START Supplied information

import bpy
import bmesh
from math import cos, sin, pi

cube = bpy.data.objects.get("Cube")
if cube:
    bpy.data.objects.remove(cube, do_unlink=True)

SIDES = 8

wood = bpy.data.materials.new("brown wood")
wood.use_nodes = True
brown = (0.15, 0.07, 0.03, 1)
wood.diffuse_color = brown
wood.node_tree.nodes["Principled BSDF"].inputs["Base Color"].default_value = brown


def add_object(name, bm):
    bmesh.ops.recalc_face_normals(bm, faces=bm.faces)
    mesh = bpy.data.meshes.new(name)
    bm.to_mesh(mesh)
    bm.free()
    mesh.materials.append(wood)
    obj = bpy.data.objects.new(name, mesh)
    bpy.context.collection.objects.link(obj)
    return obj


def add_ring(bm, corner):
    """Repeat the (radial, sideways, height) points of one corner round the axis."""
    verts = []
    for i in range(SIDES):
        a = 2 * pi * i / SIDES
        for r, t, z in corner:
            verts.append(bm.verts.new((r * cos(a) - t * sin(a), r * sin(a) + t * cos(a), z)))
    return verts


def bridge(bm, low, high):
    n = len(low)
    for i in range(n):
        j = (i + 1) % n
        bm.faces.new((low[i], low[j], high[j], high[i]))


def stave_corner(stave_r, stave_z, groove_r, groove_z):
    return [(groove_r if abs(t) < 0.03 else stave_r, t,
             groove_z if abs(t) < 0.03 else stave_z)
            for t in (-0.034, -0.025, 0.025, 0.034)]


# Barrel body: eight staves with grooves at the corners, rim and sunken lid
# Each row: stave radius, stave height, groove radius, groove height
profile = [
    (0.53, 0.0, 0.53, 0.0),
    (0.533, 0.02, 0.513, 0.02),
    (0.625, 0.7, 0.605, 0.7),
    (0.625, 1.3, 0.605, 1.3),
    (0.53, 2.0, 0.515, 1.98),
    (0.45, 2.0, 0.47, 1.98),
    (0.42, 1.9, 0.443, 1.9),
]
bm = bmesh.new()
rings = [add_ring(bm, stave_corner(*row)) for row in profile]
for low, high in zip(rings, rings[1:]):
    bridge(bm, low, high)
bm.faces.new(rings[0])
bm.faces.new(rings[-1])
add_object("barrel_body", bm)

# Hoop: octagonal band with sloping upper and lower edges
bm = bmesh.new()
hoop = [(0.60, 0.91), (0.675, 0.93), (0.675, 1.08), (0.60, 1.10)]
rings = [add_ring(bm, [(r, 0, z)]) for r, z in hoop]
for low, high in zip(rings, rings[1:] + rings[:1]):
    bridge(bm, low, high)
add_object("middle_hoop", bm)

END Supplied information

(What you will do) Out of the data above, set down the lines from the one with "verts.append(bm.verts.new((r * cos(a)" to the one with "groove_z if abs(t)", both included, exactly as written and with no additions.

(Response to the task)
            verts.append(bm.verts.new((r * cos(a) - t * sin(a), r * sin(a) + t * cos(a), z)))
    return verts


def bridge(bm, low, high):
    n = len(low)
    for i in range(n):
        j = (i + 1) % n
        bm.faces.new((low[i], low[j], high[j], high[i]))


def stave_corner(stave_r, stave_z, groove_r, groove_z):
    return [(groove_r if abs(t) < 0.03 else stave_r, t,
             groove_z if abs(t) < 0.03 else stave_z)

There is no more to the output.